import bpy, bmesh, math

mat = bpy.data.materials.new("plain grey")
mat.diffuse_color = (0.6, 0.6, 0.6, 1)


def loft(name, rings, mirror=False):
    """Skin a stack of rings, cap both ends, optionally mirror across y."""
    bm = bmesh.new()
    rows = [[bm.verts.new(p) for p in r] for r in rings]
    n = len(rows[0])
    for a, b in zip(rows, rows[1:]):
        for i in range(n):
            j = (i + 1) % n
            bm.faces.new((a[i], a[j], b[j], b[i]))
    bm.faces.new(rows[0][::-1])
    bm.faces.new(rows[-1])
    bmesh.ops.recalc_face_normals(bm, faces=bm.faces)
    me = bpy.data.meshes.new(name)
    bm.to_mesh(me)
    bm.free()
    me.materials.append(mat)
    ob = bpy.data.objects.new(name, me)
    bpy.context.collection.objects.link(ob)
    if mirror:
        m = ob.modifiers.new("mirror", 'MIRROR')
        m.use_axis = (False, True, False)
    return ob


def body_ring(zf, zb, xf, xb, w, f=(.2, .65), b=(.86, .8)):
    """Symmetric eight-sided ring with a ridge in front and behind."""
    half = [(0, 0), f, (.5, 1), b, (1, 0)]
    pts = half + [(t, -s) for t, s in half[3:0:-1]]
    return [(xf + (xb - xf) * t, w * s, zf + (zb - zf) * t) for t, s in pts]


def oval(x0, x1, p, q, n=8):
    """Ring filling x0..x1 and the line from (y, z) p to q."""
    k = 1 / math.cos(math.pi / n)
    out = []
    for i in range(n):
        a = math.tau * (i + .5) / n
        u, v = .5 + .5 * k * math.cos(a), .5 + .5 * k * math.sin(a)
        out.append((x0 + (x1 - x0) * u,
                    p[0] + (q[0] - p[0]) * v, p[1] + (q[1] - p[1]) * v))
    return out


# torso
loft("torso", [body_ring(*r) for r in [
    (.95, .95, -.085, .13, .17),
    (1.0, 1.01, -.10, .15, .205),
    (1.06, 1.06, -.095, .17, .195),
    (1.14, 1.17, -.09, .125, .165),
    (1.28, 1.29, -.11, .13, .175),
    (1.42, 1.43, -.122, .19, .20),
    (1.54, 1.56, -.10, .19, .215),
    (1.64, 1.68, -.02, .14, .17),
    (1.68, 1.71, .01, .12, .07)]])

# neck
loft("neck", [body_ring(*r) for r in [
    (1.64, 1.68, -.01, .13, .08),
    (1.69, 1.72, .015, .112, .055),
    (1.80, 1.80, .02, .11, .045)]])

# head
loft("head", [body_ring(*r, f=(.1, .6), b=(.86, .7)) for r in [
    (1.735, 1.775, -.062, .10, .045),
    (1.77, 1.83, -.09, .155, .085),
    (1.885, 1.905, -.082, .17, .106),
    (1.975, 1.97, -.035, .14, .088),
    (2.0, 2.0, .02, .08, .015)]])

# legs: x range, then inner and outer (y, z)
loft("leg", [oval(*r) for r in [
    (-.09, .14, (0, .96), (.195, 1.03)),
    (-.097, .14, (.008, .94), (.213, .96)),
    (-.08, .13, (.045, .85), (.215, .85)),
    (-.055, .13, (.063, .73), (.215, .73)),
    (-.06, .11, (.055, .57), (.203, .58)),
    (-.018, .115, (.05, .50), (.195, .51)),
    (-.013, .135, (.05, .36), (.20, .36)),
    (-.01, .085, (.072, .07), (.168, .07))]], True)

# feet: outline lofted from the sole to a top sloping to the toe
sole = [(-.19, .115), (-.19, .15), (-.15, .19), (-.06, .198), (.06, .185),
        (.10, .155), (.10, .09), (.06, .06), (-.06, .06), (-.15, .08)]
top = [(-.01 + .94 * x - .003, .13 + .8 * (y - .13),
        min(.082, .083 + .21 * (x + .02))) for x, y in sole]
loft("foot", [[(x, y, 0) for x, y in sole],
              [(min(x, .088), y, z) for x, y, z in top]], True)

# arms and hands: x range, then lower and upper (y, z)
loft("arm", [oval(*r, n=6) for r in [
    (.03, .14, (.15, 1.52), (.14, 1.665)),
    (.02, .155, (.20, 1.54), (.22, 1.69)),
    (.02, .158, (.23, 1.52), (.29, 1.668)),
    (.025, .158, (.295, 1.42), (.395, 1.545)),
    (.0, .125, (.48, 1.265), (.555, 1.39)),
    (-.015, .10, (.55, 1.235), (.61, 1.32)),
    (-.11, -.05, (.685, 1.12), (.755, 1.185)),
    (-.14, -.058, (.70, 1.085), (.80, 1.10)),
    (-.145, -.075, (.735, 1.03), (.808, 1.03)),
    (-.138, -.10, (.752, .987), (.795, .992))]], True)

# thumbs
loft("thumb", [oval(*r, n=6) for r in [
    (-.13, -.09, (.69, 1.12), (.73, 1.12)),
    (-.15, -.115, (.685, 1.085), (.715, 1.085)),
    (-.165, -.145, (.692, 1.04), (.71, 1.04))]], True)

#### EXERCISE OBJECTIVE
From the data above, state how many lines contain the string "rings", offering no other words.

#### RESULT FOR THIS EXERCISE
3